All economic models are just that, models, educated guesses, and what's even more important, they fail to predict big shifts on a global level. They are trying to predict the future from the past but that works only when things are going smoothly in one direction - every big change breaks economic models just like that.
So, just an example, will the UK households lose 4-something thousand pounds a year if the UK leaves the EU? The answer is: it depends on the UK leadership.
If the government makes good economic agreement with other countries and come up with good laws for their citizens, the UK will prosper. If the government fails, the country will fail. It's as simple as that. The EU is not a big fatherly figure that makes you live safe and well, and without which the UK will collapse just like that.
We should have in mind that the EU is just one union. There are other economic unions in the world, they are cooperating, they are working together, and the UK can negotiate its future relations with them directly instead of going to Brussels to ask - or to fight about - banana quotas. Or the number of cars imported, or computers exported.
In the case of Brexit, the UK may continue to work with The European Free Trade Association and with any other association and country it wants. All countries are connected in today’s global world, and fear that The Island would be an isolated island and that nobody would like to work with the EU - is simply not true. London was a financial center of the world before the EU and it may stay that after the EU.
And pressures from other countries should be rejected because UK citizens should focus on themselves, what they think it’s best for their future - just as all other countries focus on what’s best for them. The UK is voting for its own future, not for someone else’s.
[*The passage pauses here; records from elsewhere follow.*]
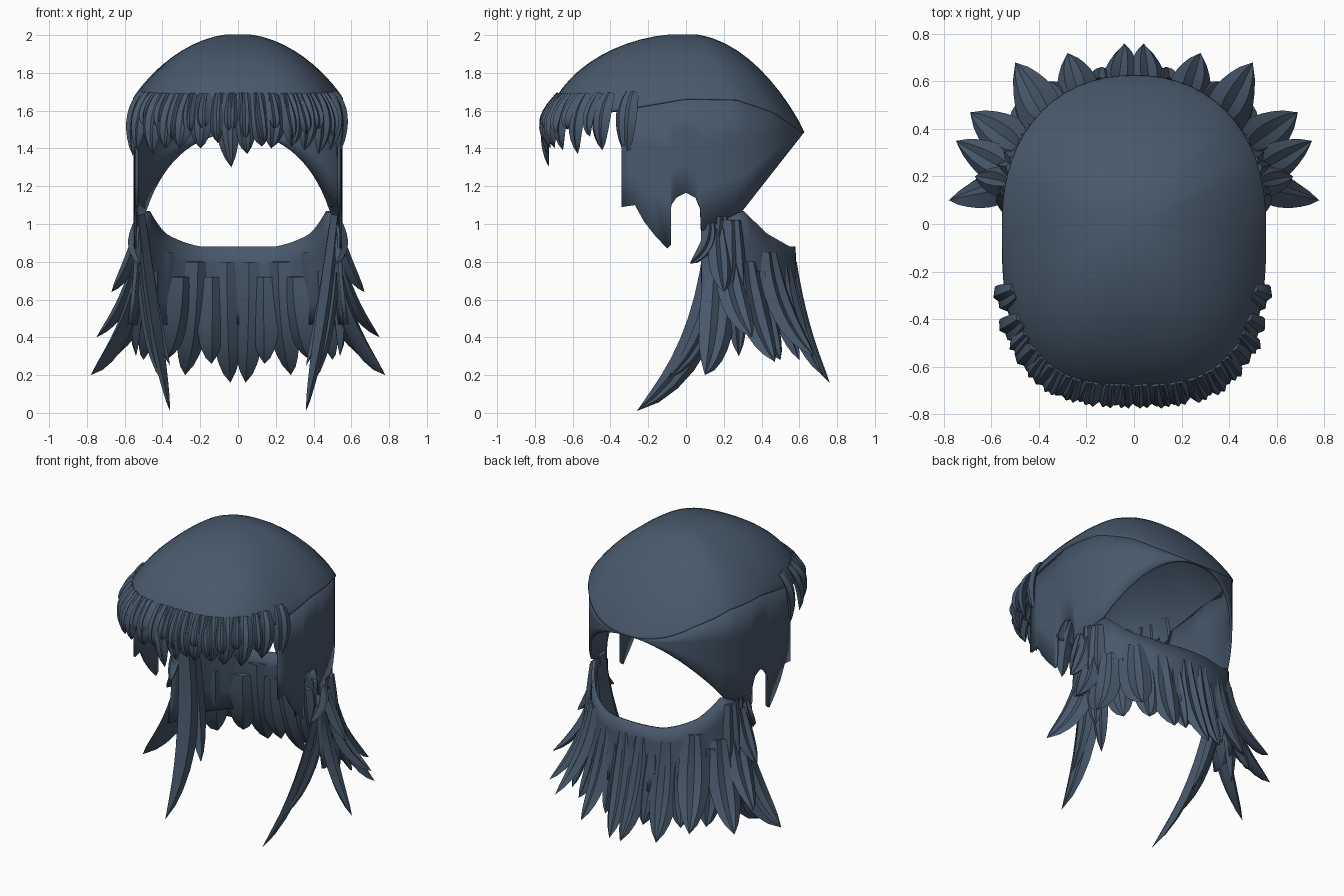
import bpy, bmesh, math, random
from mathutils import Vector

random.seed(4)
if "Cube" in bpy.data.objects:
    bpy.data.objects.remove(bpy.data.objects["Cube"], do_unlink=True)

hair = bpy.data.materials.new("slate blue hair")
hair.use_nodes = True
colour = (0.065, 0.10, 0.15, 1)
hair.diffuse_color = colour
hair.node_tree.nodes["Principled BSDF"].inputs["Base Color"].default_value = colour

HALF, FRONT, BACK = 0.55, 0.72, 0.62


def lerp_table(table, v):
    if v <= table[0][0]:
        return table[0][1]
    for (a, za), (b, zb) in zip(table, table[1:]):
        if v <= b:
            return za + (zb - za) * (v - a) / (b - a)
    return table[-1][1]


def outline(angle):
    """Point of the head outline in a direction, seen from above."""
    c, s = math.cos(angle), math.sin(angle)
    n, depth = (2.2, BACK) if s > 0 else (3, FRONT)
    r = ((abs(c) / HALF) ** n + (abs(s) / depth) ** n) ** (-1 / n)
    return Vector((r * c, r * s, 0))


def outline_x(y, back=BACK):
    n, depth = (2.2, back) if y > 0 else (3.6, FRONT)
    return HALF * max(0, 1 - (abs(y) / depth) ** n) ** (1 / n)


RIM = [(-0.72, 1.55), (-0.34, 1.6), (0, 1.66), (0.27, 1.655), (0.46, 1.59), (0.62, 1.48)]


def finish(name, bm, thickness=0, angle=35):
    bmesh.ops.remove_doubles(bm, verts=bm.verts, dist=0.0005)
    bmesh.ops.recalc_face_normals(bm, faces=bm.faces)
    mesh = bpy.data.meshes.new(name)
    bm.to_mesh(mesh)
    bm.free()
    mesh.materials.append(hair)
    ob = bpy.data.objects.new(name, mesh)
    bpy.context.collection.objects.link(ob)
    if thickness:
        shell = ob.modifiers.new("thickness", "SOLIDIFY")
        shell.thickness = thickness
        shell.offset = 0
    bpy.ops.object.select_all(action="DESELECT")
    ob.select_set(True)
    bpy.context.view_layer.objects.active = ob
    bpy.ops.object.shade_smooth_by_angle(angle=math.radians(angle))
    return ob


def skin(bm, rows, closed=False):
    """Faces between rows of points."""
    grid = [[bm.verts.new(p) for p in row] for row in rows]
    for a, b in zip(grid, grid[1:]):
        count = len(a)
        for i in range(count if closed else count - 1):
            j = (i + 1) % count
            bm.faces.new((a[i], a[j], b[j], b[i]))
    return grid


def lock(bm, start, bend, tip, width, thick):
    """Curved, grooved strand tapering to a point."""
    p0, p1, p2 = Vector(start), Vector(bend), Vector(tip)
    section = [(1, 0), (0.45, 0.8), (0, 0.45), (-0.45, 0.8), (-1, 0), (0, -0.7)]
    radial = Vector((p0.x, p0.y, 0)).normalized()
    rows = []
    for i in range(9):
        t = i / 9
        p = p0 * (1 - t) ** 2 + p1 * 2 * t * (1 - t) + p2 * t * t
        tangent = ((p1 - p0) * (1 - t) + (p2 - p1) * t).normalized()
        side = tangent.cross(radial).normalized()
        out = side.cross(tangent).normalized()
        size = 1.3 * (1 - t) ** 0.8 * (0.5 + 1.6 * t) / 2
        rows.append([p + side * (u * width * size) + out * (v * thick * size)
                     for u, v in section])
    grid = skin(bm, rows, closed=True)
    point = bm.verts.new(p2)
    for i in range(6):
        bm.faces.new((grid[-1][i], grid[-1][(i + 1) % 6], point))
    bm.faces.new(grid[0])


# Crown: domed shell
def crown_point(angle, r):
    edge = outline(angle)
    drop = 2 - lerp_table(RIM, edge.y)
    power = 0.9 - 0.3 * max(0, -math.sin(angle))
    p = edge * r
    p.z = 2 - drop * (1 - max(0, 1 - r * r) ** power)
    return p


bm = bmesh.new()
skin(bm, [[crown_point(2 * math.pi * i / 64, math.sin(j / 14 * math.pi / 2))
           for i in range(64)] for j in range(1, 15)], closed=True)
bmesh.ops.holes_fill(bm, edges=[e for e in bm.edges if e.is_boundary and e.verts[0].co.z > 1.9])
finish("crown", bm, 0.015)

# Side and back wall: sideburn, ear notch, rising edge at the nape
HEM = [(-0.34, 1.09), (-0.27, 1.1), (-0.22, 1.01), (-0.165, 0.94), (-0.1, 0.87),
       (-0.08, 0.89), (-0.078, 1.1), (-0.05, 1.14), (0, 1.165), (0.05, 1.14),
       (0.075, 1.08), (0.08, 0.96), (0.3, 1.07), (0.62, 1.48)]
steps = sorted({y for y, z in HEM} | {BACK * math.sin(math.radians(a)) for a in range(10, 90, 4)})
columns = [(outline_x(y), y) for y in steps]
columns += [(-x, y) for x, y in reversed(columns[:-1])]
bm = bmesh.new()
skin(bm, [[(x * 0.99, y * 0.99 if y > 0 else y,
            lerp_table(RIM, y) * (1 - k) + lerp_table(HEM, y) * k)
           for x, y in columns] for k in (0, 0.33, 0.67, 1)])
finish("side_and_back_wall", bm, 0.015)

# Fringe: main strands along the brow, with finer ones between
bm = bmesh.new()


def fringe_lock(x, tip_z, width, lift=0.0):
    y = -FRONT * (1 - (abs(x) / HALF) ** 3) ** (1 / 3)
    angle = math.atan2(y, x)
    edge = outline(angle)
    start = crown_point(angle, 0.93)
    bend = edge * (1.08 + lift) + Vector((0, 0, lerp_table(RIM, y) - 0.02))
    tip = edge * (1.01 + lift) + Vector((random.uniform(-0.03, 0.03), 0, tip_z))
    lock(bm, start, bend, tip, width, 0.07)


for x, z in [(-0.535, 1.36), (-0.505, 1.39), (-0.44, 1.37), (-0.36, 1.4), (-0.28, 1.4),
             (-0.19, 1.4), (-0.06, 1.3), (0.03, 1.37), (0.11, 1.41), (0.19, 1.4),
             (0.28, 1.41), (0.36, 1.39), (0.44, 1.37), (0.505, 1.39), (0.535, 1.35)]:
    fringe_lock(x, z, 0.13)
for i in range(14):
    fringe_lock(-0.48 + i * 0.074, random.uniform(1.42, 1.52), 0.08, 0.015)
finish("fringe", bm)

# Nape hair: flaring band below the opening
TOP = [(0.08, 0.98), (0.3, 1.07), (0.42, 0.95), (0.54, 0.88), (0.57, 0.88)]
nape = 0.57
steps = [nape * math.sin(math.radians(a)) for a in range(8, 91, 4)] + [nape]
columns = [(outline_x(y, nape), y) for y in steps]
columns += [(-x, y) for x, y in reversed(columns[:-1])]
bm = bmesh.new()
skin(bm, [[(x * (0.98 + 0.07 * k * k), y * (1 + 0.09 * k * k), lerp_table(TOP, y) * (1 - k) + 0.47 * k)
           for x, y in columns] for k in (0, 0.25, 0.5, 0.75, 1)])
finish("nape_band", bm, 0.02)

# Nape spikes, mirrored: start, tip, width
SPIKES = [((0.53, 0.13, 1.0), (0.52, 0.02, 0.79), 0.08),
          ((0.52, 0.17, 0.97), (0.67, 0.2, 0.64), 0.13),
          ((0.52, 0.22, 0.85), (0.75, 0.35, 0.4), 0.17),
          ((0.51, 0.17, 0.8), (0.78, 0.1, 0.2), 0.2),
          ((0.48, 0.32, 0.8), (0.69, 0.47, 0.27), 0.2),
          ((0.44, 0.38, 0.75), (0.5, 0.5, 0.28), 0.18),
          ((0.37, 0.44, 0.85), (0.5, 0.68, 0.3), 0.2),
          ((0.3, 0.48, 0.72), (0.38, 0.6, 0.28), 0.17),
          ((0.22, 0.52, 0.8), (0.28, 0.72, 0.2), 0.18),
          ((0.14, 0.55, 0.72), (0.14, 0.66, 0.26), 0.15),
          ((0.06, 0.56, 0.8), (0.04, 0.76, 0.16), 0.16),
          ((0.51, 0.25, 1.02), (0.54, 0.28, 0.3), 0.14)]
bm = bmesh.new()
for sign in (1, -1):
    for (x, y, z), (tx, ty, tz), width in SPIKES:
        bend = (sign * x * 1.06, y * 1.06, z * 0.35 + tz * 0.65)
        lock(bm, (sign * x, y, z), bend, (sign * tx, ty, tz), width, 0.09)
finish("nape_spikes", bm)

# Long front locks hanging beside the face
for side, sign in (("left", 1), ("right", -1)):
    bm = bmesh.new()
    for start, bend, tip, width in [
            ((0.51, 0.16, 1.05), (0.42, 0.18, 0.31), (0.36, -0.26, 0.01), 0.17),
            ((0.52, 0.19, 1.04), (0.49, 0.19, 0.4), (0.41, -0.1, 0.18), 0.12),
            ((0.5, 0.22, 1.0), (0.45, 0.22, 0.5), (0.36, 0.12, 0.25), 0.12)]:
        lock(bm, *[(sign * x, y, z) for x, y, z in (start, bend, tip)], width, 0.08)
    finish(side + "_front_lock", bm)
So, the people of the UK are not choosing between "Stay" and "Total disaster," they are choosing between politically dependent and politically-independent country. If they fear to go alone, they will choose to stay within the EU, and if they think they can do better, they will choose open sea.
The question everybody should answer for themselves is "Do I believe I'm capable enough to live on my own?" If the answer is "yes," Brexit will happen. If the answer is "no," they will stay in parents' nest. ■